I just came across this brilliant, short film, I Forgot My Phone, via NPR (article link at bottom of post) re: our (unhealthy) obsession with our smartphones. Check it out and tell me if you see any familiar scenarios.
In our tech-obsessed world, I found this short by Charlene deGuzman to be a much needed wake up call. It made me stop and remember times with friends and family – pre-cell phone fixation. Real-life experiences: bike rides, outdoor adventures and super soaker battles with childhood friends…and when I was a bit older, trips trekking around Europe (ahem…before I made it mandatory to get a SIM card in every country just to stay connected – and always available to the higher ups. Ugh.) Remembering how freeing it was to unplug a few years back on an incredible 6 week sabbatical to New Zealand. I was present and focused solely on physically experiencing the dynamic environment around me and those who I was with. I came back fresh, rejuvenated and so full of fire.
I recently read one of the key practices President Bill Clinton attributes to his success is being completely present – giving full attention and empathy to who he’s speaking with. In an age of such incredible technology to help us live our lives more efficiently (which, don’t get me wrong, I love), we need to learn when to put down the device and give attention to the here and now. Make an effort (every day) to disconnect so we can reconnect.
A few simple recs I’ve been practicing as of late:
#1 Make your bedroom a no phone zone by buying an alarm clock (yes, they still sell those).
#2 Put your phone away when you’re out with friends.
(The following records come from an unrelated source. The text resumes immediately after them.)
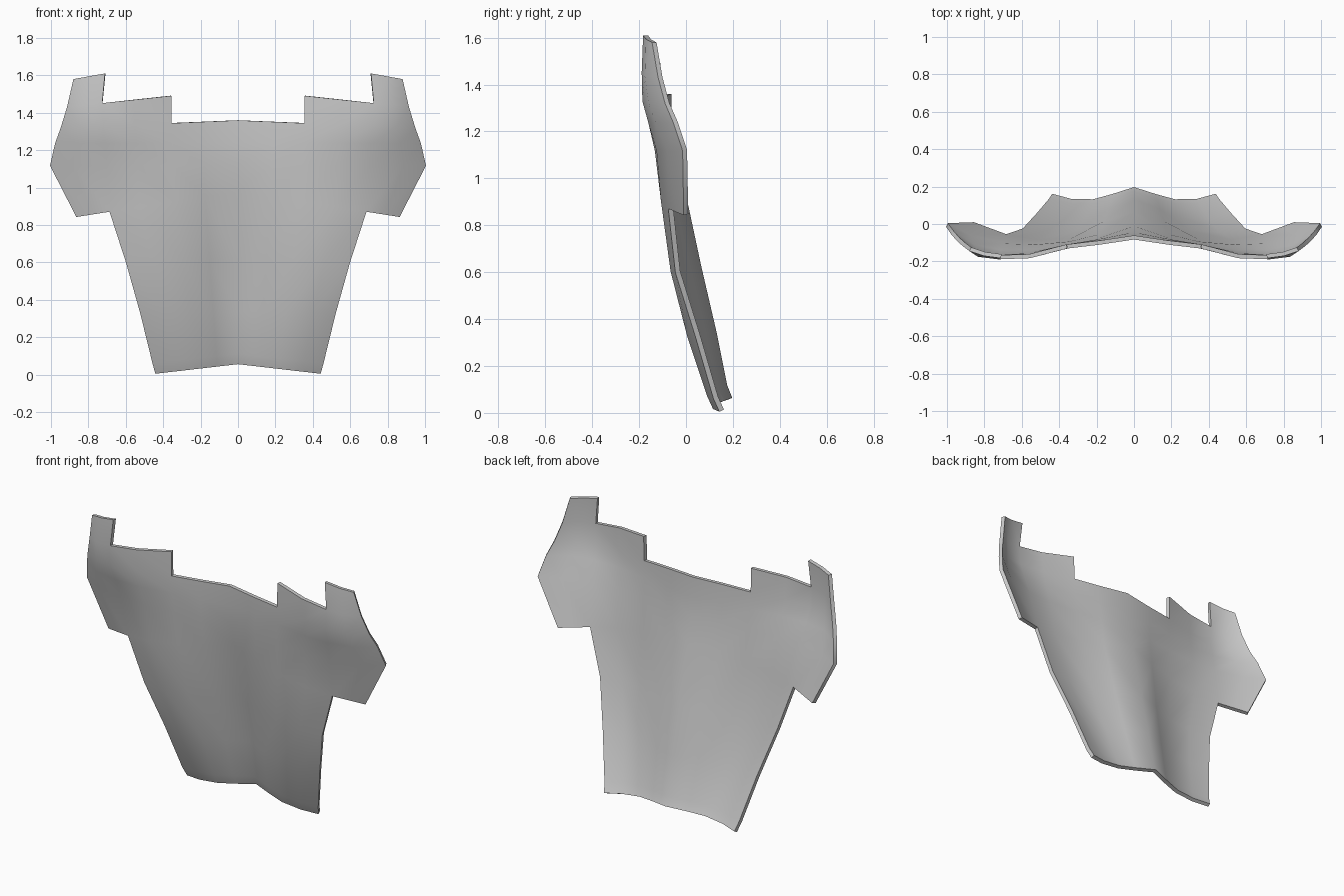
import bpy

if "Cube" in bpy.data.objects:
    bpy.data.objects.remove(bpy.data.objects["Cube"])

# Each row: z at centre, z slope along x, first column, x of column 4, x of outer columns, y per column
ROWS = [
    (0.060, -0.114, 0, 0.440, (), (.187, .150, .122, .125, .152)),
    (0.115, -0.110, 0, 0.455, (), (.165, .127, .098, .100, .127)),
    (0.340, -0.020, 0, 0.520, (), (.120, .070, .025, .015, .050)),
    (0.620, -0.030, 0, 0.597, (), (.055, .005, -.045, -.055, -.035)),
    (0.980, -0.156, 0, 0.685, (.78, .86), (-.022, -.065, -.090, -.095, -.065, -.030, 0)),
    (1.120, 0.000, 0, 0.700, (.88, 1.0), (-.055, -.085, -.105, -.122, -.115, -.070, -.005)),
    (1.240, 0.000, 0, 0.712, (.86, .972), (-.072, -.092, -.120, -.150, -.150, -.120, -.045)),
    (1.360, -0.042, 0, 0.720, (.84, .942), (-.072, -.100, -.120, -.165, -.175, -.150, -.080)),
    (1.530, -0.108, 2, 0.725, (.83, .908), (-.120, -.172, -.178, -.165, -.110)),
    (1.739, -0.182, 4, 0.710, (.80, .875), (-.172, -.160, -.135)),
]
# Neck edges at columns 0-2 line up at x = 0.355 on the upper rows
FRACS = (0, .26, .495, .77, 1)

verts, index = [], {}
for r, (z0, slope, first, x4, outer, ys) in enumerate(ROWS):
    xs = [f * x4 for f in FRACS] + list(outer)
    for k, y in enumerate(ys):
        c = first + k
        index[r, c] = len(verts)
        verts.append((xs[c], y, z0 + slope * xs[c]))

# Join neighbouring rows wherever all four corners exist
faces = []
for r in range(len(ROWS) - 1):
    for c in range(6):
        quad = [(r, c), (r, c + 1), (r + 1, c + 1), (r + 1, c)]
        if all(q in index for q in quad):
            faces.append([index[q] for q in quad])

mesh = bpy.data.meshes.new("chest_plate")
mesh.from_pydata(verts, [], faces)
plate = bpy.data.objects.new("chest_plate", mesh)
bpy.context.collection.objects.link(plate)

# Mirror the half sheet, then give it thickness
mirror = plate.modifiers.new("mirror", 'MIRROR')
mirror.use_clip = True
solid = plate.modifiers.new("thickness", 'SOLIDIFY')
solid.thickness = 0.022
solid.offset = 0

bpy.context.view_layer.objects.active = plate
plate.select_set(True)
for name in ("mirror", "thickness"):
    bpy.ops.object.modifier_apply(modifier=name)
bpy.ops.object.shade_smooth_by_angle(angle=0.8)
There’s something to be said about giving full attention to who you’re with. Why should we be so concerned with what everyone is doing elsewhere? Be present. Focus and appreciate what’s right in front of you.